**Work task**: All that should be output is the block of lines below from the line with "n = len(loops[0])" to the line with "fillet = 0.022", both included, exactly as written.

**Stored items from a collection**:
=== Section Start ===
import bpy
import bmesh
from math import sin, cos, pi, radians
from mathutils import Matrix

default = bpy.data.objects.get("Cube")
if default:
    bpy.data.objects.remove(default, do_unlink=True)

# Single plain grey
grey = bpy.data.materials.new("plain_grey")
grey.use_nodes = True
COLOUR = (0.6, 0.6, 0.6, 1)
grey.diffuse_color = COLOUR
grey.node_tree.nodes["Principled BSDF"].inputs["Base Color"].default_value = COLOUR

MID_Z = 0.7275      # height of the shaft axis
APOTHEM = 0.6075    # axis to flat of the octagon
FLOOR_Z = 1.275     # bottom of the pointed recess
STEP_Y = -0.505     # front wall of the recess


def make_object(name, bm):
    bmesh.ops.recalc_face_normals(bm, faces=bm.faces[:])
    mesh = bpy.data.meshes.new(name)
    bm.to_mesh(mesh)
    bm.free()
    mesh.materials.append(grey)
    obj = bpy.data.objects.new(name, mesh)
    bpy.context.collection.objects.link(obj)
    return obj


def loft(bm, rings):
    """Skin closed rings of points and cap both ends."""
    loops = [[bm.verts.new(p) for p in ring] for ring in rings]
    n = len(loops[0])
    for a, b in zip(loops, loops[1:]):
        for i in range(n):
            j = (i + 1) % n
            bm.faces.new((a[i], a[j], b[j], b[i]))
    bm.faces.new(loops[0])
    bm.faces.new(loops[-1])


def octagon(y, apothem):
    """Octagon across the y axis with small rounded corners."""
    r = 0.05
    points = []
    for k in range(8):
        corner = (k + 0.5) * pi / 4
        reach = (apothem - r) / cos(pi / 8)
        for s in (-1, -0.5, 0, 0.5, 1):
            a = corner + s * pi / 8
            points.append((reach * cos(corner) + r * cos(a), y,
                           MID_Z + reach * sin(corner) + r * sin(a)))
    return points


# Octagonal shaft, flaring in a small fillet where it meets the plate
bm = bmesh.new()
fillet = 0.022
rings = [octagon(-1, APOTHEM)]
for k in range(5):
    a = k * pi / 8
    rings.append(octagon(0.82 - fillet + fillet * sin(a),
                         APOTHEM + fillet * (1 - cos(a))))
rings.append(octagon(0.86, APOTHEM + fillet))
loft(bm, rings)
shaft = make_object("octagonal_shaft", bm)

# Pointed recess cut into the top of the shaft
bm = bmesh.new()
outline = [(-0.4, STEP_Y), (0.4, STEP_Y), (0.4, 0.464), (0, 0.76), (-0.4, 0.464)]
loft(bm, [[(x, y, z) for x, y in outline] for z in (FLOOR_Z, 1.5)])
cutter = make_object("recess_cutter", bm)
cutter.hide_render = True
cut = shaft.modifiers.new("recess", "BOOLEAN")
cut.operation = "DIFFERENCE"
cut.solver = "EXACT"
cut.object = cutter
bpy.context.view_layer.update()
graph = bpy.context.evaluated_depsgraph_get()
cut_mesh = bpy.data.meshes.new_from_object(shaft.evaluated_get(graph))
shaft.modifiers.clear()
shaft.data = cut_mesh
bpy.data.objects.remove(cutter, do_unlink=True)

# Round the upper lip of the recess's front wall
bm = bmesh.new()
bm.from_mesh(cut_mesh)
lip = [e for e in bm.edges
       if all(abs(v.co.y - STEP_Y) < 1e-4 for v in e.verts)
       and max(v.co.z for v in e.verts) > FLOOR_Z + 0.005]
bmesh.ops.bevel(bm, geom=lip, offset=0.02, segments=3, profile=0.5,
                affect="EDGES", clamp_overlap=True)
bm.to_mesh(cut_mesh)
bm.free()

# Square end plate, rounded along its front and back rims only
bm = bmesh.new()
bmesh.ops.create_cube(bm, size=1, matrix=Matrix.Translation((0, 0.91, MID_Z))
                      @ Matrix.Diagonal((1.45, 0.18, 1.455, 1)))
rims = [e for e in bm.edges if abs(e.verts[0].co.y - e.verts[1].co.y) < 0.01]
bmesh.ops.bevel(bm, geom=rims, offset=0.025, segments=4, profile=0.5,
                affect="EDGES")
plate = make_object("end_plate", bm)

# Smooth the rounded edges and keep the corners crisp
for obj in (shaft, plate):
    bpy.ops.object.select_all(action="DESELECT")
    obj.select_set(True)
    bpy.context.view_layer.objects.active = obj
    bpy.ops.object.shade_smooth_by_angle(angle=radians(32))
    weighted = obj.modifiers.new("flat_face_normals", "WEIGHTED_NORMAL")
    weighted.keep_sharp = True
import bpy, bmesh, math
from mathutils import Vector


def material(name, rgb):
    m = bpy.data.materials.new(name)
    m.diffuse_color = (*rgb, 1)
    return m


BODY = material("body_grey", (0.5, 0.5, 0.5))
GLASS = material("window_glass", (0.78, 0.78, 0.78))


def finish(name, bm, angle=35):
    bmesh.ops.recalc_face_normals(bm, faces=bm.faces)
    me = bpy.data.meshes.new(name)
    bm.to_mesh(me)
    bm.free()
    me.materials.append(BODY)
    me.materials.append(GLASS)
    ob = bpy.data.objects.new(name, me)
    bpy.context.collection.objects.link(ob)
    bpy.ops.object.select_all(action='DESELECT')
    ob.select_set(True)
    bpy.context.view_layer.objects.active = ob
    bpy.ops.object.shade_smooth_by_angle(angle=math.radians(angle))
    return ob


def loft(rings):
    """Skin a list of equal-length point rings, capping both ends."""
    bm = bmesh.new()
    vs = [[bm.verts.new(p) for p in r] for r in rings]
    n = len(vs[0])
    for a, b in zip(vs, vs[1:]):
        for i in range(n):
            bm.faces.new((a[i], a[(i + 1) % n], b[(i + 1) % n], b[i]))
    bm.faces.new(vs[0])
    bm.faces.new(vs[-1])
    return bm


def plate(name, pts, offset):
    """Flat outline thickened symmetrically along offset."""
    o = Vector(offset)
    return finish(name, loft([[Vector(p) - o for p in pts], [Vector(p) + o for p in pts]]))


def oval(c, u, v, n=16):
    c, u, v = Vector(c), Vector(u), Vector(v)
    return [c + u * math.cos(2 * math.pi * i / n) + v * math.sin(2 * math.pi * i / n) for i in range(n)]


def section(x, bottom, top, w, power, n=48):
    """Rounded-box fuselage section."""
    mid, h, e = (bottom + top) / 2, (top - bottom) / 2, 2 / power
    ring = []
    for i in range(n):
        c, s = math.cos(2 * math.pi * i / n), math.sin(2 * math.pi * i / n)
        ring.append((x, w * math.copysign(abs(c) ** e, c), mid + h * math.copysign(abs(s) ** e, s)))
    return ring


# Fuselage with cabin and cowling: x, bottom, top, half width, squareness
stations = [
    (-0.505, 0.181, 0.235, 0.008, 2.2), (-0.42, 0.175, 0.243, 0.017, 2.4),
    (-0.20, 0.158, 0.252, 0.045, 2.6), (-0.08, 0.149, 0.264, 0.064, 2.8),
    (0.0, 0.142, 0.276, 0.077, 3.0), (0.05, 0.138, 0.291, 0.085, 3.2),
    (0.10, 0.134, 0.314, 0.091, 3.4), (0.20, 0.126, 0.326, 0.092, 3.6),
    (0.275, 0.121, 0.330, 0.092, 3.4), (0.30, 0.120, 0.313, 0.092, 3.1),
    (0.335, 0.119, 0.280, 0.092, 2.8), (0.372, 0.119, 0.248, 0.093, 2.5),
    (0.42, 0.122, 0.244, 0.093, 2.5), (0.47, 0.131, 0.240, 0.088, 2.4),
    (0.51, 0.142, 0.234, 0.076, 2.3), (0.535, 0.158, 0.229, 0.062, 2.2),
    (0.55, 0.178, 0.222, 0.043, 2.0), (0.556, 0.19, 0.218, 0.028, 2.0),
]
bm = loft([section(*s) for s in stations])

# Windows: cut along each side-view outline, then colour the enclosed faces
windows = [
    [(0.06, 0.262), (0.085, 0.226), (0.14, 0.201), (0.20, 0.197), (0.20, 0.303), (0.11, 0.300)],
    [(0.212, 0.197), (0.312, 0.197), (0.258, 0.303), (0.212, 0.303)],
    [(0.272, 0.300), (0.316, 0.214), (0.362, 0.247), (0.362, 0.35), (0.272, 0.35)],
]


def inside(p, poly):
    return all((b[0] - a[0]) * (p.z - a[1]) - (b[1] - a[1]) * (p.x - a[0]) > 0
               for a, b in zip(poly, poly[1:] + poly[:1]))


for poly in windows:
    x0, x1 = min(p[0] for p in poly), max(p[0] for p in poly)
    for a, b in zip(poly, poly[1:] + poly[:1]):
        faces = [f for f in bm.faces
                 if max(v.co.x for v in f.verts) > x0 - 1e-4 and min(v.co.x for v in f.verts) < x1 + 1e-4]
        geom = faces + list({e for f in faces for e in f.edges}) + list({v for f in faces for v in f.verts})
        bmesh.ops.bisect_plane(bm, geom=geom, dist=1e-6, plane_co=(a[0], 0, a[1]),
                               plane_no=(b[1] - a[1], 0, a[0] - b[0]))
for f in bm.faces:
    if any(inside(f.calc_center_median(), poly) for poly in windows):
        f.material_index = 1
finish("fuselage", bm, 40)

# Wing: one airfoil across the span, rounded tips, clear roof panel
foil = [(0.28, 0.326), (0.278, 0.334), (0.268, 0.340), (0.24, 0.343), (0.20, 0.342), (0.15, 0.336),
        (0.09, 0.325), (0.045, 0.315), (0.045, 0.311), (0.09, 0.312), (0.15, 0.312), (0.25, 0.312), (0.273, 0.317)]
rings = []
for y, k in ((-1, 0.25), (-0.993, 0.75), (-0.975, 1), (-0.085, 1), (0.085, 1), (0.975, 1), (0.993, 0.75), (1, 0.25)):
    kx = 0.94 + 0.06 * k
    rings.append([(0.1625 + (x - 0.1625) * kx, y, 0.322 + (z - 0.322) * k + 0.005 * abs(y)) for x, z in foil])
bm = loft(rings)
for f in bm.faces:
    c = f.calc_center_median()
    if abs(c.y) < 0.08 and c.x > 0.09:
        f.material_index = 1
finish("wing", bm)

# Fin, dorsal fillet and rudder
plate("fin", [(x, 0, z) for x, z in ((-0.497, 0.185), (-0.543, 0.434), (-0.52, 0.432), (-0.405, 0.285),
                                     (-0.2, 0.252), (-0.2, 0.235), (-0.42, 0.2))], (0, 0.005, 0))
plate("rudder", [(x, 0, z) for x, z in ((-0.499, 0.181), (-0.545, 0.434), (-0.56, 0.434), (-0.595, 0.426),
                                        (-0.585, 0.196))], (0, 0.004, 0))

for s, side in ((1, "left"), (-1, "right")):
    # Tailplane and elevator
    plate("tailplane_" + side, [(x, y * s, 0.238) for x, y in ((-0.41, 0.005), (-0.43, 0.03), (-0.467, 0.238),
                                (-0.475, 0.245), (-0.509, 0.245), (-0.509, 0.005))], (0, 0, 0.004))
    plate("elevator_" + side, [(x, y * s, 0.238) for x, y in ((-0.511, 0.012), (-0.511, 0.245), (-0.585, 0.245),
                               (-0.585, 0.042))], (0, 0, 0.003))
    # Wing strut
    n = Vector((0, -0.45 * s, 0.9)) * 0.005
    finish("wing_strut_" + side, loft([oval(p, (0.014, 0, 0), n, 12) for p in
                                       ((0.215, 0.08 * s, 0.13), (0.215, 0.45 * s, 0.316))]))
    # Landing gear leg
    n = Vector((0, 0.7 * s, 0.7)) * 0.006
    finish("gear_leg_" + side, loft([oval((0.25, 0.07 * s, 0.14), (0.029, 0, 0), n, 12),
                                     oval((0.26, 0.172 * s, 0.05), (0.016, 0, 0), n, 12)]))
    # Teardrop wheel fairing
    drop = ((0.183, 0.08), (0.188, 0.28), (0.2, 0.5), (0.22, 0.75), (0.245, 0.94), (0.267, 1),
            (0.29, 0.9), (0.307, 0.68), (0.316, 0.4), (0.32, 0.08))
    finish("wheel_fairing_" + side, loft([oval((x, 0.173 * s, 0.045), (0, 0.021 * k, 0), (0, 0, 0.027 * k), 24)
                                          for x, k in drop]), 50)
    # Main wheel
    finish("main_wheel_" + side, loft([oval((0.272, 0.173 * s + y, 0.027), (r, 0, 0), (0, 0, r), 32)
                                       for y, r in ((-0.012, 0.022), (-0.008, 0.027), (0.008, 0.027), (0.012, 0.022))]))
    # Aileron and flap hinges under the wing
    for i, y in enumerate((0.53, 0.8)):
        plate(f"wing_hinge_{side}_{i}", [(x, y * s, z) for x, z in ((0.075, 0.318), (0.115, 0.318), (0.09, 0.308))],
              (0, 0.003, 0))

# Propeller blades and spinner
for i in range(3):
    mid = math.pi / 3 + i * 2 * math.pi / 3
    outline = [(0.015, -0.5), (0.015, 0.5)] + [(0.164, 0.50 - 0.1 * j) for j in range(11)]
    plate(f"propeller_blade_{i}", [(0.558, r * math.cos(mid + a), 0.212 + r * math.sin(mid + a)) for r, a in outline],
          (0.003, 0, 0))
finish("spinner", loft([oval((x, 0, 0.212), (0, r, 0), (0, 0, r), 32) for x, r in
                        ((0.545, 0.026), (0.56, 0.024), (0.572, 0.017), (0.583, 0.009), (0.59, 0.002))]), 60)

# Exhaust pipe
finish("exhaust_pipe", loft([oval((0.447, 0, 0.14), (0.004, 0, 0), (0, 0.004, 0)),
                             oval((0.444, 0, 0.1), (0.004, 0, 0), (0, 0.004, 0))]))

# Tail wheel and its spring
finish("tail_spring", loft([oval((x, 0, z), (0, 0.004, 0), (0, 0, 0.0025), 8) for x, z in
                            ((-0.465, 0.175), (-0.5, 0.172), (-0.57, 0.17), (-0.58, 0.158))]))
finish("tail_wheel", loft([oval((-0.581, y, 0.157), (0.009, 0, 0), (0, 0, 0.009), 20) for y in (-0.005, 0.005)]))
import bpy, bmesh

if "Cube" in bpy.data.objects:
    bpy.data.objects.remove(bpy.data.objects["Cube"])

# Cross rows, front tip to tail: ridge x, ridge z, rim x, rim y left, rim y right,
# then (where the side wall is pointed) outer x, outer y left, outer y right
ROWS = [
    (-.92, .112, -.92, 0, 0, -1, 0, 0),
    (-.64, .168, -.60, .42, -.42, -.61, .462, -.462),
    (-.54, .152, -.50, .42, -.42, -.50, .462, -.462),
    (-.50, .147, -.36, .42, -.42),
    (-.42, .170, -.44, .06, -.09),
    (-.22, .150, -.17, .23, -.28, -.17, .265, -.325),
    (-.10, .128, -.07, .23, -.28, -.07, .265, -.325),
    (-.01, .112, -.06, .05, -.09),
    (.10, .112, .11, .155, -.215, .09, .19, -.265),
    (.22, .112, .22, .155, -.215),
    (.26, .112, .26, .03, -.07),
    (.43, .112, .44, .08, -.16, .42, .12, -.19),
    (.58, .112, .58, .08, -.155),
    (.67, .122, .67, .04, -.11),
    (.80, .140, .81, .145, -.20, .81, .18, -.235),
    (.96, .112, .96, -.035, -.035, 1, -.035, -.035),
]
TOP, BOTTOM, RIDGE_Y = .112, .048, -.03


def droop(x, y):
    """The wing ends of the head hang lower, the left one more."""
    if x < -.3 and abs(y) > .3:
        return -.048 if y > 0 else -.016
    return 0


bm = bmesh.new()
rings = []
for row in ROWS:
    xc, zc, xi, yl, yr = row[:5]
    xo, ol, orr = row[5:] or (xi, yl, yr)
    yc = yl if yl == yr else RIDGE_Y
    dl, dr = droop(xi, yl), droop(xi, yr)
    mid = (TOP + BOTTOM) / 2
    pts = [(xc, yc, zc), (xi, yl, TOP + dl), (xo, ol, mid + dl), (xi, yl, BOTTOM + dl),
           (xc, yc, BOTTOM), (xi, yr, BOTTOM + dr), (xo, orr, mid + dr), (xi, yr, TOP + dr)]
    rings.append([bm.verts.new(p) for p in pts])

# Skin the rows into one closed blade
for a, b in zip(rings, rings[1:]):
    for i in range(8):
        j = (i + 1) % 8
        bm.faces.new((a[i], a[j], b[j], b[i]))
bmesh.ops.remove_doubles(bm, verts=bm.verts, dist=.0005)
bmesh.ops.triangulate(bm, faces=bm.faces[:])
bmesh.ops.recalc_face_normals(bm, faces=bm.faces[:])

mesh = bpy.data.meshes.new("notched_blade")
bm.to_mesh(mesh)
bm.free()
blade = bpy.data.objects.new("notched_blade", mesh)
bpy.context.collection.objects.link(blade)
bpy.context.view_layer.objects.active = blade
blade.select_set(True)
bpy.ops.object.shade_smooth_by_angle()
=== Section End ===
**Solution below**:
    n = len(loops[0])
    for a, b in zip(loops, loops[1:]):
        for i in range(n):
            j = (i + 1) % n
            bm.faces.new((a[i], a[j], b[j], b[i]))
    bm.faces.new(loops[0])
    bm.faces.new(loops[-1])


def octagon(y, apothem):
    """Octagon across the y axis with small rounded corners."""
    r = 0.05
    points = []
    for k in range(8):
        corner = (k + 0.5) * pi / 4
        reach = (apothem - r) / cos(pi / 8)
        for s in (-1, -0.5, 0, 0.5, 1):
            a = corner + s * pi / 8
            points.append((reach * cos(corner) + r * cos(a), y,
                           MID_Z + reach * sin(corner) + r * sin(a)))
    return points


# Octagonal shaft, flaring in a small fillet where it meets the plate
bm = bmesh.new()
fillet = 0.022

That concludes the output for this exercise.